New York, New York – Cut or uncut bagels, that is the question. An obscure New York sales tax regulation mandates that the sale of whole bagels isn’t subject to sales tax, but the tax applies to sliced or prepared bagels with cream cheese or other toppings. The state’s Department of Taxation and Finance also reminds business owners and consumers alike that “if the bagel is eaten in the store, even if it’s never been touched by a knife, it’s also taxed.
For Conrad Smith, a homeless New Yorker who is a veteran of the Vietnam War, this regulation has opened up a lucrative opportunity for him to earn an average of $250 a day. Smith has set up a makeshift “shop” just outside a popular bagel store on 42nd Street. He invested $50 dollars of his hard-earned cash to purchase a portable table and chair combo from IKEA, and a stainless bread knife from Crate & Barrel.
Seven days a week, Smith sets up shop and charges fifty cents for every bagel he cuts with his knife and another fifty cents for the use of his portable table and chair.
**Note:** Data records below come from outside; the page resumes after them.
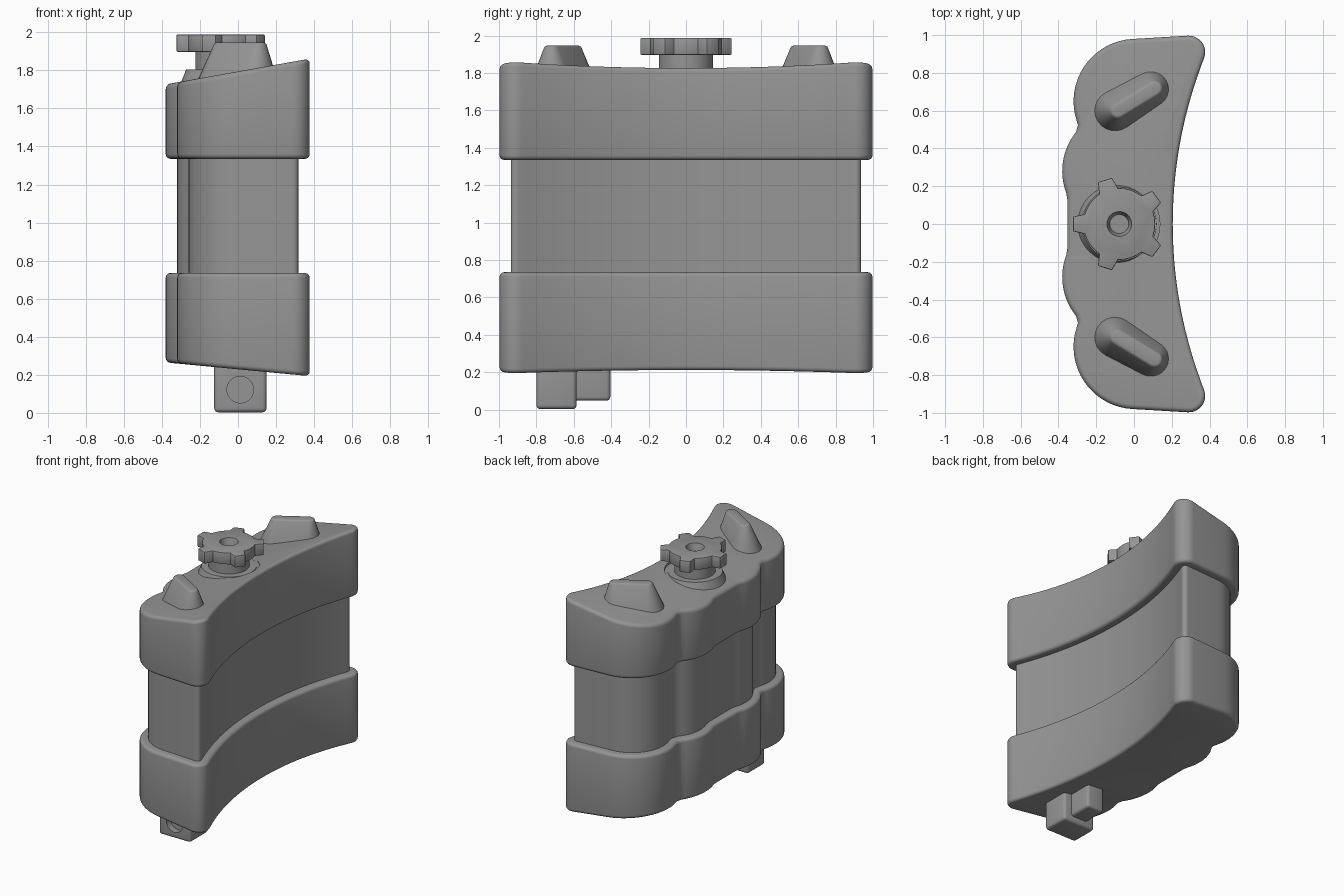
import bpy, bmesh, math
from mathutils import Vector

if "Cube" in bpy.data.objects:
    bpy.data.objects.remove(bpy.data.objects["Cube"])

grey = bpy.data.materials.new("plain grey")
grey.diffuse_color = (0.3, 0.3, 0.3, 1)
grey.use_nodes = True
grey.node_tree.nodes["Principled BSDF"].inputs["Base Color"].default_value = grey.diffuse_color


def arc(cx, cy, r, a0, a1, n):
    return [(cx + r * math.cos(math.radians(a0 + (a1 - a0) * i / n)),
             cy + r * math.sin(math.radians(a0 + (a1 - a0) * i / n))) for i in range(n + 1)]


def inset(pts, d):
    """Move a counter-clockwise outline inward by d."""
    out = []
    for i, p in enumerate(pts):
        p = Vector(p)
        a = (p - Vector(pts[i - 1])).normalized()
        b = (Vector(pts[(i + 1) % len(pts)]) - p).normalized()
        n = Vector((-a.y - b.y, a.x + b.x)).normalized()
        out.append(tuple(p + n * d / max(0.5, n.dot(Vector((-a.y, a.x))))))
    return out


def loft(name, low, high, zlow, zhigh):
    """Solid between two outlines; heights are functions of x."""
    bm = bmesh.new()
    a = [bm.verts.new((x, y, zlow(x))) for x, y in low]
    b = [bm.verts.new((x, y, zhigh(x))) for x, y in high]
    bm.faces.new(a[::-1])
    bm.faces.new(b)
    n = len(a)
    for i in range(n):
        j = (i + 1) % n
        bm.faces.new((a[i], a[j], b[j], b[i]))
    me = bpy.data.meshes.new(name)
    bm.to_mesh(me)
    bm.free()
    ob = bpy.data.objects.new(name, me)
    bpy.context.collection.objects.link(ob)
    me.materials.append(grey)
    return ob


def finish(ob, bevel=0, cutter=None, limit=60, segments=4):
    bpy.ops.object.select_all(action='DESELECT')
    bpy.context.view_layer.objects.active = ob
    ob.select_set(True)
    if bevel:
        m = ob.modifiers.new("round", 'BEVEL')
        m.width, m.segments = bevel, segments
        m.limit_method, m.angle_limit = 'ANGLE', math.radians(limit)
        m.use_clamp_overlap = False
        bpy.ops.object.modifier_apply(modifier="round")
    if cutter:
        m = ob.modifiers.new("cut", 'BOOLEAN')
        m.object, m.operation, m.solver = cutter, 'DIFFERENCE', 'EXACT'
        bpy.ops.object.modifier_apply(modifier="cut")
        bpy.data.objects.remove(cutter)
    bpy.ops.object.shade_smooth_by_angle(angle=math.radians(35))
    return ob


def flat(z):
    return lambda x: z


def top_plane(x):
    return 1.794 + 0.178 * x


def bottom_plane(x):
    return 0.229 - 0.095 * x


# Plan outline: hollow side, pointed corner, rounded end, back swelling
hollow = []
for i in range(1, 13):
    y = 0.84 * i / 12
    hollow.append((2.605 - math.sqrt(2.4 ** 2 - y * y), y))
half = (hollow + arc(0.29, 0.91, 0.087, -21, 93, 10) + arc(0.01, 0.65, 0.33, 93, 198, 16)
        + [(-0.297, 0.523)] + arc(-0.05, 0.28, 0.33, 141, 201, 12) + [(-0.353, 0.13)])
outline = [(0.205, 0)] + half + [(x, -y) for x, y in reversed(half)]

# Main shell
core = inset(outline, 0.06)
finish(loft("body", core, core, flat(0.6), flat(1.45)))
finish(loft("lower_cap", outline, outline, bottom_plane, flat(0.735)), 0.025)
KX = -0.078
seat_outline = arc(KX, 0, 0.215, 0, 360, 48)[:-1]
seat_cut = loft("seat_cutter", seat_outline, seat_outline, flat(1.80), flat(2.1))
finish(loft("upper_cap", outline, outline, flat(1.335), top_plane), 0.025, seat_cut)

# Filler neck with its seat
finish(loft("neck_seat", arc(KX, 0, 0.22, 0, 360, 48)[:-1], arc(KX, 0, 0.195, 0, 360, 48)[:-1],
            flat(1.74), flat(1.803)))
ring = arc(KX, 0, 0.145, 0, 360, 40)[:-1]
finish(loft("neck", ring, ring, flat(1.72), flat(1.91)))

# Five-lobed knob with a stepped hole
knob = []
for k in range(5):
    a = 36 + 72 * k
    for r, off in ((0.19, -16), (0.248, -9), (0.248, 9), (0.19, 16)):
        knob += arc(KX, 0, r, a + off, a + off, 1)[:1]
    knob += arc(KX, 0, 0.19, a + 16, a + 56, 8)[1:-1]
hole = loft("hole_cutter", arc(KX, 0, 0.05, 0, 360, 32)[:-1], arc(KX, 0, 0.068, 0, 360, 32)[:-1],
            flat(1.935), flat(1.995))
finish(loft("knob", knob, knob, flat(1.897), flat(1.988)), 0.006, hole, segments=2)


# Tapered ridges on the top, one at each end
def capsule(p, q, r):
    a = math.degrees(math.atan2(q[1] - p[1], q[0] - p[0]))
    return arc(*q, r, a - 90, a + 90, 12) + arc(*p, r, a + 90, a + 270, 12)


for side, name in ((1, "back_ridge"), (-1, "front_ridge")):
    base = capsule((-0.095, 0.6 * side), (0.085, 0.71 * side), 0.13)
    crest = capsule((-0.085, 0.6 * side), (0.11, 0.718 * side), 0.037)
    finish(loft(name, base, crest, flat(1.72), flat(1.946)), 0.012, limit=40, segments=3)


# Outlet under the front end
def box(name, x0, x1, y0, y1, z0, z1):
    r = [(x0, y0), (x1, y0), (x1, y1), (x0, y1)]
    return loft(name, r, r, flat(z0), flat(z1))


socket = loft("socket_cutter", arc(0, 0, 0.07, 0, 360, 32)[:-1], arc(0, 0, 0.07, 0, 360, 32)[:-1],
              flat(-0.05), flat(0.05))
socket.rotation_euler.x = math.pi / 2
socket.location = (0.012, -0.80, 0.122)
bpy.context.view_layer.update()
finish(box("outlet_block", -0.125, 0.15, -0.80, -0.585, 0.003, 0.3), 0.022, socket)
finish(box("outlet_stem", -0.06, 0.085, -0.65, -0.405, 0.048, 0.3), 0.02)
Customers are glad to patronize Smith’s business, saying that they’d rather help a veteran than pay extra in sales tax to add to the state’s already fat coffers.
Although New York, like San Francisco, has a “sit and lie” ordinance, prohibiting homeless and other people from sitting on sidewalks, setting up a table and chair along the sidewalk does not violate the ordinance.
Smith told The Adobo Chronicles that he is saving up his earnings so that one day, he can establish his own bagel shop, and give another homeless veteran the opportunity to make a living cutting whole bagels.